Material for this task Start Marker

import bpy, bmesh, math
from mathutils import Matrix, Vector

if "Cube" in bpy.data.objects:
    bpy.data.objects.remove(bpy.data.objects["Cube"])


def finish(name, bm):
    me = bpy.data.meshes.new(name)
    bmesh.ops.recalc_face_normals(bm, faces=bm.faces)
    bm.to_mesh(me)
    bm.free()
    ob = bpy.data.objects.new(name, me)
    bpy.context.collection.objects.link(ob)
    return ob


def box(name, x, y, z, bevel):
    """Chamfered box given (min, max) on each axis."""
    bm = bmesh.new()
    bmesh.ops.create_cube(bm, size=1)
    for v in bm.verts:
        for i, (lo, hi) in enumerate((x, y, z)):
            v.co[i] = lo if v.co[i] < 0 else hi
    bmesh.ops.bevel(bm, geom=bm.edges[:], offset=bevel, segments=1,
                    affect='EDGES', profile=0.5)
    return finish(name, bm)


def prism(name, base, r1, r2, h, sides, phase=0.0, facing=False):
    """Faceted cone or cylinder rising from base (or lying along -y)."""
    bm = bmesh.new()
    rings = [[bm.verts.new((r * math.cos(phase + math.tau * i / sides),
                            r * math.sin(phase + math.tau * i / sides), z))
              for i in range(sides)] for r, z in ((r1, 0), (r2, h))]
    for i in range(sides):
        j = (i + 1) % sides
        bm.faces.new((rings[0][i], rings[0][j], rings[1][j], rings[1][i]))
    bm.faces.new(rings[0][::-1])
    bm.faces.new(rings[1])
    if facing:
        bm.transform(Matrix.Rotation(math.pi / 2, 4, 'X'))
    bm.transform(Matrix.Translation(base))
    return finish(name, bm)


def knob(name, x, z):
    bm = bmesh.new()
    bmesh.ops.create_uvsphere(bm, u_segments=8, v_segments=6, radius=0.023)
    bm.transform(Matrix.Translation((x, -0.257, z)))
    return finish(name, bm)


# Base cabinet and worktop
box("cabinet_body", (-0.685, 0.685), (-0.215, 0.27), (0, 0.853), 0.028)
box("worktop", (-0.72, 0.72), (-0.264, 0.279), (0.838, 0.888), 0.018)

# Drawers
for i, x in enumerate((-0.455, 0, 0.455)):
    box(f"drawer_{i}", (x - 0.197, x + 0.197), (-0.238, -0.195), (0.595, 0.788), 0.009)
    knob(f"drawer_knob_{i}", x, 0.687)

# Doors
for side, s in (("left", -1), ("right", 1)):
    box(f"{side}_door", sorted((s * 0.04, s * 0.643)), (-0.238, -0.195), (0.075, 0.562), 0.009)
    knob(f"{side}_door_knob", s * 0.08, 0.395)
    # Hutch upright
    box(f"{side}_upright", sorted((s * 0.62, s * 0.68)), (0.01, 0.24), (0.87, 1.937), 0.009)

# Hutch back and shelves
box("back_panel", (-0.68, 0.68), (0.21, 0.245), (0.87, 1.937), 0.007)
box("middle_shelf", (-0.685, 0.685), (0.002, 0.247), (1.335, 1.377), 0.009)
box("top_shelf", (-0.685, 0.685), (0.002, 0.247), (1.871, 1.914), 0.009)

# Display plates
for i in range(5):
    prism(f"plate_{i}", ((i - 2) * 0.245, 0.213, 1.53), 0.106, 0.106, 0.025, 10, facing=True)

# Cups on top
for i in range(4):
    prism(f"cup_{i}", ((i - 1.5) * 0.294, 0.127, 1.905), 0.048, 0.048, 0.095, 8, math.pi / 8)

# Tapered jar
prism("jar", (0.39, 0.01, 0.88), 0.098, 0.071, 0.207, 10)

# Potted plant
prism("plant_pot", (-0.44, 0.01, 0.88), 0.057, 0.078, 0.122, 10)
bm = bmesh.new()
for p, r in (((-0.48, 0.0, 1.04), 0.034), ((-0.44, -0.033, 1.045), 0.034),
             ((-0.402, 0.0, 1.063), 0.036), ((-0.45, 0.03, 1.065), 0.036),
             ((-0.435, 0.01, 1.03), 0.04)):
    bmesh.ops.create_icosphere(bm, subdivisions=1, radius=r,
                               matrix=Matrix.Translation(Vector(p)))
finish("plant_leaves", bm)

Material for this task End Marker

* Assignment: Here the answer is the exact run of lines above, from the line with "rings[0][j], rings[1][j], rings[1][i]))" down to the last, and nothing else.

* Task answer:
        bm.faces.new((rings[0][i], rings[0][j], rings[1][j], rings[1][i]))
    bm.faces.new(rings[0][::-1])
    bm.faces.new(rings[1])
    if facing:
        bm.transform(Matrix.Rotation(math.pi / 2, 4, 'X'))
    bm.transform(Matrix.Translation(base))
    return finish(name, bm)


def knob(name, x, z):
    bm = bmesh.new()
    bmesh.ops.create_uvsphere(bm, u_segments=8, v_segments=6, radius=0.023)
    bm.transform(Matrix.Translation((x, -0.257, z)))
    return finish(name, bm)


# Base cabinet and worktop
box("cabinet_body", (-0.685, 0.685), (-0.215, 0.27), (0, 0.853), 0.028)
box("worktop", (-0.72, 0.72), (-0.264, 0.279), (0.838, 0.888), 0.018)

# Drawers
for i, x in enumerate((-0.455, 0, 0.455)):
    box(f"drawer_{i}", (x - 0.197, x + 0.197), (-0.238, -0.195), (0.595, 0.788), 0.009)
    knob(f"drawer_knob_{i}", x, 0.687)

# Doors
for side, s in (("left", -1), ("right", 1)):
    box(f"{side}_door", sorted((s * 0.04, s * 0.643)), (-0.238, -0.195), (0.075, 0.562), 0.009)
    knob(f"{side}_door_knob", s * 0.08, 0.395)
    # Hutch upright
    box(f"{side}_upright", sorted((s * 0.62, s * 0.68)), (0.01, 0.24), (0.87, 1.937), 0.009)

# Hutch back and shelves
box("back_panel", (-0.68, 0.68), (0.21, 0.245), (0.87, 1.937), 0.007)
box("middle_shelf", (-0.685, 0.685), (0.002, 0.247), (1.335, 1.377), 0.009)
box("top_shelf", (-0.685, 0.685), (0.002, 0.247), (1.871, 1.914), 0.009)

# Display plates
for i in range(5):
    prism(f"plate_{i}", ((i - 2) * 0.245, 0.213, 1.53), 0.106, 0.106, 0.025, 10, facing=True)

# Cups on top
for i in range(4):
    prism(f"cup_{i}", ((i - 1.5) * 0.294, 0.127, 1.905), 0.048, 0.048, 0.095, 8, math.pi / 8)

# Tapered jar
prism("jar", (0.39, 0.01, 0.88), 0.098, 0.071, 0.207, 10)

# Potted plant
prism("plant_pot", (-0.44, 0.01, 0.88), 0.057, 0.078, 0.122, 10)
bm = bmesh.new()
for p, r in (((-0.48, 0.0, 1.04), 0.034), ((-0.44, -0.033, 1.045), 0.034),
             ((-0.402, 0.0, 1.063), 0.036), ((-0.45, 0.03, 1.065), 0.036),
             ((-0.435, 0.01, 1.03), 0.04)):
    bmesh.ops.create_icosphere(bm, subdivisions=1, radius=r,
                               matrix=Matrix.Translation(Vector(p)))
finish("plant_leaves", bm)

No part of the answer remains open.